# ABOUT THIS EXERCISE
Filter these entries down to the lines that hold the word "outline", and show each of them.

=== EXCERPTED RECORDS ===

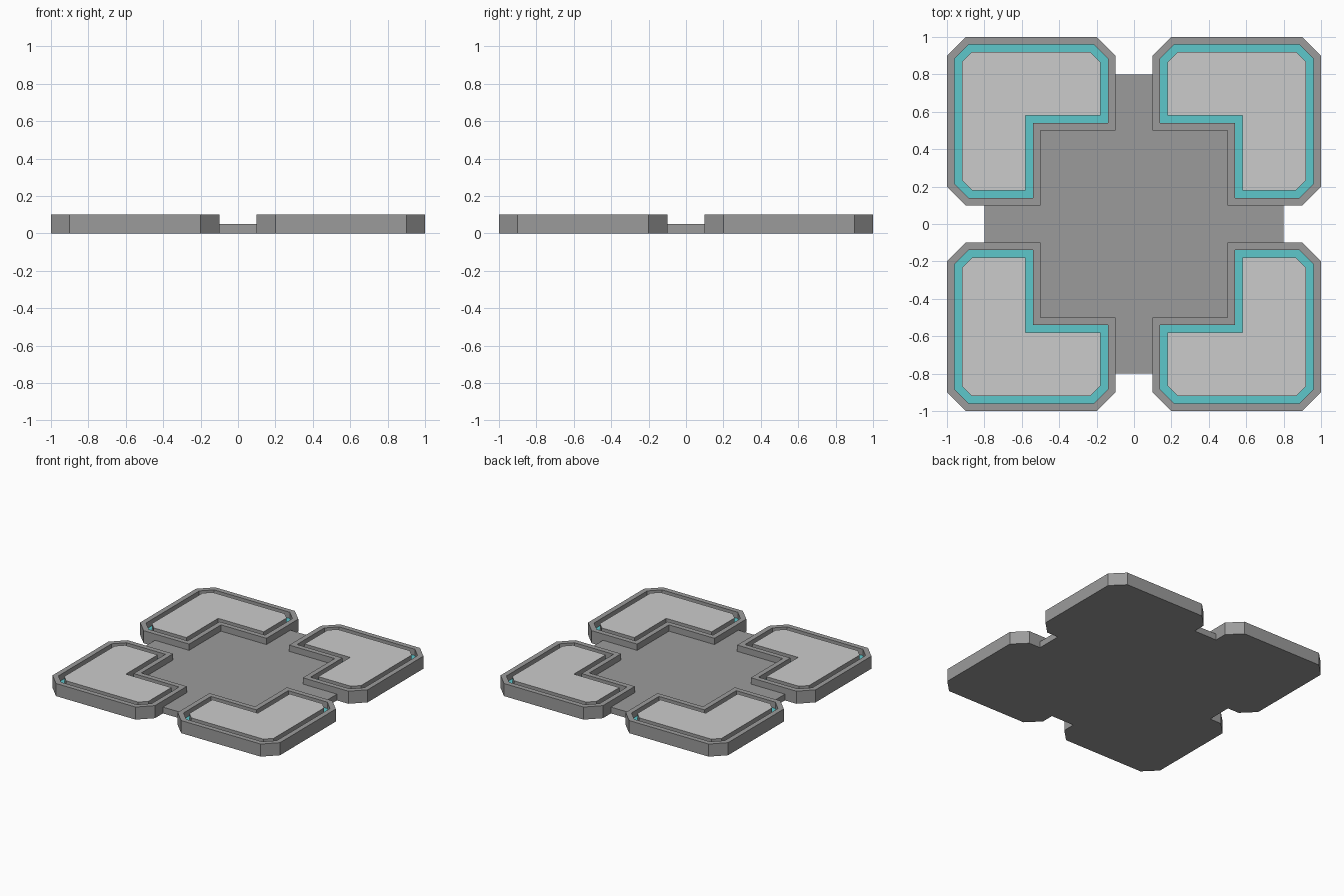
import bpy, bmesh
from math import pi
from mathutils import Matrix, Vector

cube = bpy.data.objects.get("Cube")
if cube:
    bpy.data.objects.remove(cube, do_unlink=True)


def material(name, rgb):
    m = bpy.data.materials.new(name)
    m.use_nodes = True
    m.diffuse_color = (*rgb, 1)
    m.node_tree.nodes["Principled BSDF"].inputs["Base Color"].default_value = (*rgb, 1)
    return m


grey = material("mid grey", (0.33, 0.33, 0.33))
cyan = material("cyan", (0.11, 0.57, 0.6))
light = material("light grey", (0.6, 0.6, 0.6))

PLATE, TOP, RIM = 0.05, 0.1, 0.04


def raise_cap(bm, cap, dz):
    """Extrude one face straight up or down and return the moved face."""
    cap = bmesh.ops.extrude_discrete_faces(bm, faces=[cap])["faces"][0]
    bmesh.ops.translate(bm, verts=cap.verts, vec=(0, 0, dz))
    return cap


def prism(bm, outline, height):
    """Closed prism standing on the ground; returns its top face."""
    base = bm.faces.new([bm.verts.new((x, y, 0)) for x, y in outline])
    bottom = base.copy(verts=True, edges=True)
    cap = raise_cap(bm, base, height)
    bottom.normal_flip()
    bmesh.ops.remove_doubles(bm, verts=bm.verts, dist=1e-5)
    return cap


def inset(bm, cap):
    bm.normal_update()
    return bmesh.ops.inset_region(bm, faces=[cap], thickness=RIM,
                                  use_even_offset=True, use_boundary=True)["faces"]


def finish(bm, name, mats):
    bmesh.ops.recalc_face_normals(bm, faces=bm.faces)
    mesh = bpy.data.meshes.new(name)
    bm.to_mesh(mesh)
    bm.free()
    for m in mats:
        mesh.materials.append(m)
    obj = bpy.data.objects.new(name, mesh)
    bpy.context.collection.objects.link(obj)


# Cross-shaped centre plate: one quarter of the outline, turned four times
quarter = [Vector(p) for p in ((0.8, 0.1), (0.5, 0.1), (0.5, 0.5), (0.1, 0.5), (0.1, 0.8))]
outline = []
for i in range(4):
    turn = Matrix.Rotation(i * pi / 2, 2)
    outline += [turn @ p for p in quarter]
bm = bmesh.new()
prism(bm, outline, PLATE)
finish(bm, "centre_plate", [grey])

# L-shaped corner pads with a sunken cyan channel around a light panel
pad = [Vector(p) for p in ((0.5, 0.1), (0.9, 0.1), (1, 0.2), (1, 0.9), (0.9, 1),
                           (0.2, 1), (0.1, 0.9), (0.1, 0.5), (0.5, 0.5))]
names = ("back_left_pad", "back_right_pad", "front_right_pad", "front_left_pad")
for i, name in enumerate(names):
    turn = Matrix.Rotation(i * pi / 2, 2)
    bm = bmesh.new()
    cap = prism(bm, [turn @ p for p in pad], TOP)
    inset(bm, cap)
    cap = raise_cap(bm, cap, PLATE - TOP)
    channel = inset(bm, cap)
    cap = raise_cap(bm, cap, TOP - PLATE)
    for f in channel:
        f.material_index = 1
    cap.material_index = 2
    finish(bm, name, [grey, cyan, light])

===

# RESPONSE BOX
def prism(bm, outline, height):
    base = bm.faces.new([bm.verts.new((x, y, 0)) for x, y in outline])
# Cross-shaped centre plate: one quarter of the outline, turned four times
outline = []
    outline += [turn @ p for p in quarter]
prism(bm, outline, PLATE)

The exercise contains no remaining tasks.